- _What the task requires_:
Consider the entries below. Count the lines holding the string "mirror" and state the number only.

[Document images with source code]
+++++

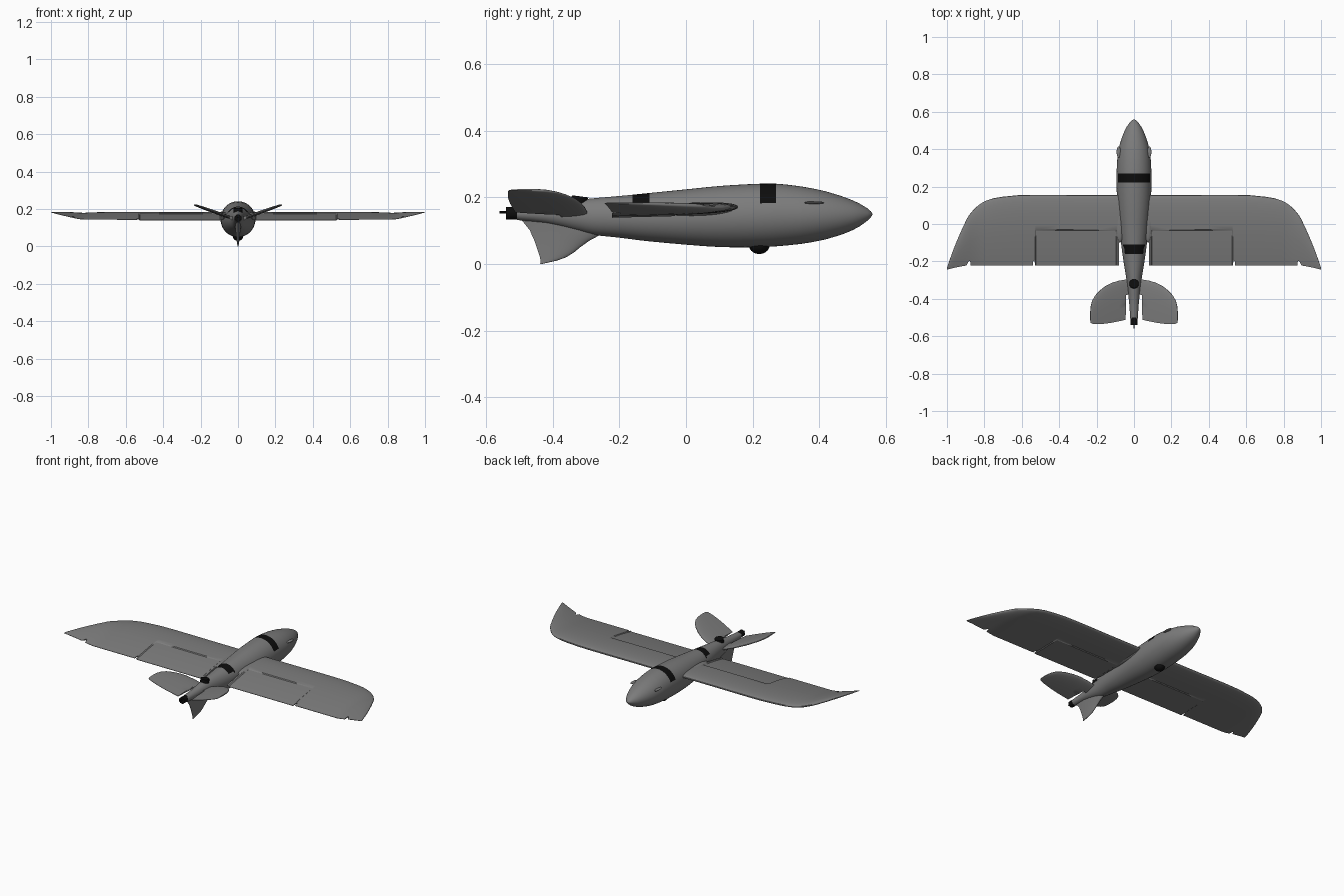
import bpy, bmesh, math
from mathutils import Vector, Matrix

if "Cube" in bpy.data.objects:
    bpy.data.objects.remove(bpy.data.objects["Cube"])


def material(name, v):
    m = bpy.data.materials.new(name)
    m.diffuse_color = (v, v, v, 1)
    m.use_nodes = True
    m.node_tree.nodes["Principled BSDF"].inputs["Base Color"].default_value = m.diffuse_color
    return m


GREY = material("mid_grey", 0.2)
BLACK = material("black", 0.004)


def finish(name, bm, mats, mirror=False, angle=32):
    bmesh.ops.remove_doubles(bm, verts=bm.verts, dist=0.0002)
    bmesh.ops.recalc_face_normals(bm, faces=bm.faces)
    me = bpy.data.meshes.new(name)
    bm.to_mesh(me)
    bm.free()
    ob = bpy.data.objects.new(name, me)
    bpy.context.collection.objects.link(ob)
    for m in mats:
        me.materials.append(m)
    bpy.ops.object.select_all(action='DESELECT')
    ob.select_set(True)
    bpy.context.view_layer.objects.active = ob
    bpy.ops.object.shade_smooth_by_angle(angle=math.radians(angle))
    if mirror:
        ob.modifiers.new("mirror", 'MIRROR')
    return ob


def loft(rings):
    bm = bmesh.new()
    rows = [[bm.verts.new(p) for p in r] for r in rings]
    for a, b in zip(rows, rows[1:]):
        n = len(a)
        for i in range(n):
            bm.faces.new((a[i], a[(i + 1) % n], b[(i + 1) % n], b[i]))
    bm.faces.new(rows[0])
    bm.faces.new(rows[-1])
    return bm


def hermite(rows, y):
    """Smooth interpolation of profile rows (first column = y, ascending)."""
    i = max(0, min(len(rows) - 2, sum(r[0] <= y for r in rows) - 1))

    def slope(k, c):
        a, b = rows[max(k - 1, 0)], rows[min(k + 1, len(rows) - 1)]
        return (b[c] - a[c]) / (b[0] - a[0])
    p, q = rows[i], rows[i + 1]
    h = q[0] - p[0]
    t = (y - p[0]) / h
    return [(2*t**3 - 3*t*t + 1) * p[c] + (t**3 - 2*t*t + t) * h * slope(i, c)
            + (3*t*t - 2*t**3) * q[c] + (t**3 - t*t) * h * slope(i + 1, c) for c in (1, 2, 3)]


# Fuselage: y, half width, top z, bottom z
BODY = [(-.507, .020, .170, .132), (-.42, .026, .177, .122), (-.35, .034, .188, .105),
        (-.28, .043, .197, .088), (-.2, .056, .204, .079), (-.12, .067, .212, .069),
        (0, .080, .224, .058), (.1, .089, .234, .051), (.2, .093, .240, .050),
        (.27, .093, .241, .053), (.35, .089, .232, .061), (.42, .078, .218, .074),
        (.48, .058, .199, .093), (.52, .039, .182, .112), (.545, .021, .167, .130),
        (.555, .011, .158, .140), (.56, .001, .150, .148)]
BANDS = [(-.16, -.11, .18), (.222, .27, .184)]
SEG = 48
ys = {r[0] for r in BODY} | {b[k] for b in BANDS for k in (0, 1)}
ys |= {-.5 + i * .04 for i in range(26)}
rings = []
for y in sorted(ys):
    w, top, bot = hermite(BODY, y)
    c, h = (top + bot) / 2, (top - bot) / 2
    rings.append([(w * math.cos(a), y, c + h * math.sin(a))
                  for a in (2 * math.pi * i / SEG for i in range(SEG))])
bm = loft(rings)
# Black straps painted over the top of the body
for f in bm.faces:
    p = f.calc_center_median()
    f.material_index = int(any(a < p.y < b and p.z > z for a, b, z in BANDS))
finish("fuselage", bm, [GREY, BLACK])

# Chordwise sample positions; the close pair forms the flap hinge step
U = [0, .005, .02, .05, .1, .17, .25, .34, .43, .493, .505, .6, .7, .8, .87, .92, .96, 1]


def foil(name, stations, place, ratio, mirror):
    """Aerofoil surface. Station: span, leading y, nominal trailing y, cut trailing y."""
    rings = []
    for s, le, te, cut in stations:
        chord = le - te

        def pt(u, side):
            y = le - u * chord
            if y < cut:
                y = cut
                v = (le - y) / chord
            else:
                v = u
            t = 5 * ratio * chord * (.2969 * math.sqrt(v) - .126 * v - .3516 * v * v
                                     + .2843 * v**3 - .1015 * v**4) + .0008
            return place(s, y, side * t, v, chord)
        rings.append([pt(u, 1) for u in U] + [pt(u, -1) for u in reversed(U)])
    return finish(name, loft(rings), [GREY], mirror)


# Main wing with flap step, trailing notches and upswept tips
def wing_place(x, y, t, v, chord):
    z = .144 + .027 * (y + .22) / .375 + .02 * v * (1 - v) * chord / .375
    if x > .83:
        z += .04 * ((x - .83) / .17) ** 1.2
    if .094 < x < .527 and v > .5:
        z -= .004
    return (x, y, z + t)


T = -.222
wing = [(0, .155, T, -.03), (.079, .155, T, -.03), (.08, .155, T, T), (.09, .155, T, T),
        (.095, .155, T, T), (.2, .155, T, T), (.3, .155, T, T), (.4, .156, T, T),
        (.525, .156, T, T), (.53, .156, T, T), (.531, .156, T, -.195), (.539, .156, T, -.2),
        (.54, .156, T, T), (.62, .154, T, T), (.7, .146, T, T), (.75, .138, T, T),
        (.79, .125, T, T), (.82, .109, T, T), (.85, .085, T, T), (.874, .057, T, T),
        (.876, .055, T, -.196), (.884, .044, T, -.2), (.895, .025, T, T), (.92, -.028, -.226, -.3),
        (.945, -.085, -.231, -.3), (.965, -.135, -.235, -.3), (.985, -.19, -.24, -.3),
        (.997, -.225, -.243, -.3), (1, -.237, -.244, -.3)]
foil("wing", wing, wing_place, .085, True)

# V tail
tail = [(.01, -.295, -.51, -.37), (.044, -.297, -.51, -.38), (.045, -.297, -.512, -.6),
        (.08, -.303, -.52, -.6), (.12, -.315, -.528, -.6), (.155, -.333, -.533, -.6),
        (.185, -.357, -.535, -.6), (.21, -.385, -.535, -.6), (.224, -.412, -.533, -.6),
        (.231, -.44, -.528, -.6), (.234, -.47, -.515, -.6)]
foil("v_tail", tail, lambda x, y, t, v, c: (x - t * .3, y, .154 + (x - .04) * .355 + t),
     .07, True)

# Fin under the tail
fin = [(.15, -.23, -.507, -.6), (.125, -.235, -.488, -.6), (.1, -.243, -.468, -.6),
       (.085, -.262, -.462, -.6), (.07, -.29, -.455, -.6), (.05, -.318, -.448, -.6),
       (.035, -.336, -.443, -.6), (.02, -.36, -.438, -.6), (.01, -.388, -.437, -.6),
       (.004, -.415, -.437, -.6), (0, -.433, -.438, -.6)]
foil("lower_fin", fin, lambda z, y, t, v, c: (t, y, z), .13, False)


def cylinder(name, r, a, b, mat, n=24):
    a, b = Vector(a), Vector(b)
    bm = bmesh.new()
    rot = (b - a).to_track_quat('Z', 'Y').to_matrix().to_4x4()
    bmesh.ops.create_cone(bm, cap_ends=True, segments=n, radius1=r, radius2=r,
                          depth=(b - a).length,
                          matrix=Matrix.Translation((a + b) / 2) @ rot)
    return finish(name, bm, [mat])


def ellipsoid(name, centre, size, mat, mirror=False):
    bm = bmesh.new()
    bmesh.ops.create_uvsphere(bm, u_segments=24, v_segments=14, radius=1,
                              matrix=Matrix.Translation(centre) @ Matrix.Diagonal((*size, 1)))
    return finish(name, bm, [mat], mirror)


# Rear motor and shaft, top hatch disc, belly camera
cylinder("motor", .019, (0, -.5, .152), (0, -.54, .152), BLACK)
cylinder("motor_shaft", .004, (0, -.54, .155), (0, -.56, .155), BLACK, 10)
cylinder("top_disc", .025, (0, -.321, .18), (0, -.318, .203), BLACK)
ellipsoid("belly_camera", (0, .22, .056), (.028, .031, .026), BLACK)
# Small side vents near the nose and wing root fairings
ellipsoid("side_vent", (.082, .385, .184), (.011, .03, .004), GREY, True)
ellipsoid("wing_root_fairing", (.075, .03, .164), (.028, .13, .02), GREY, True)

+++++

- _Task answer_:
7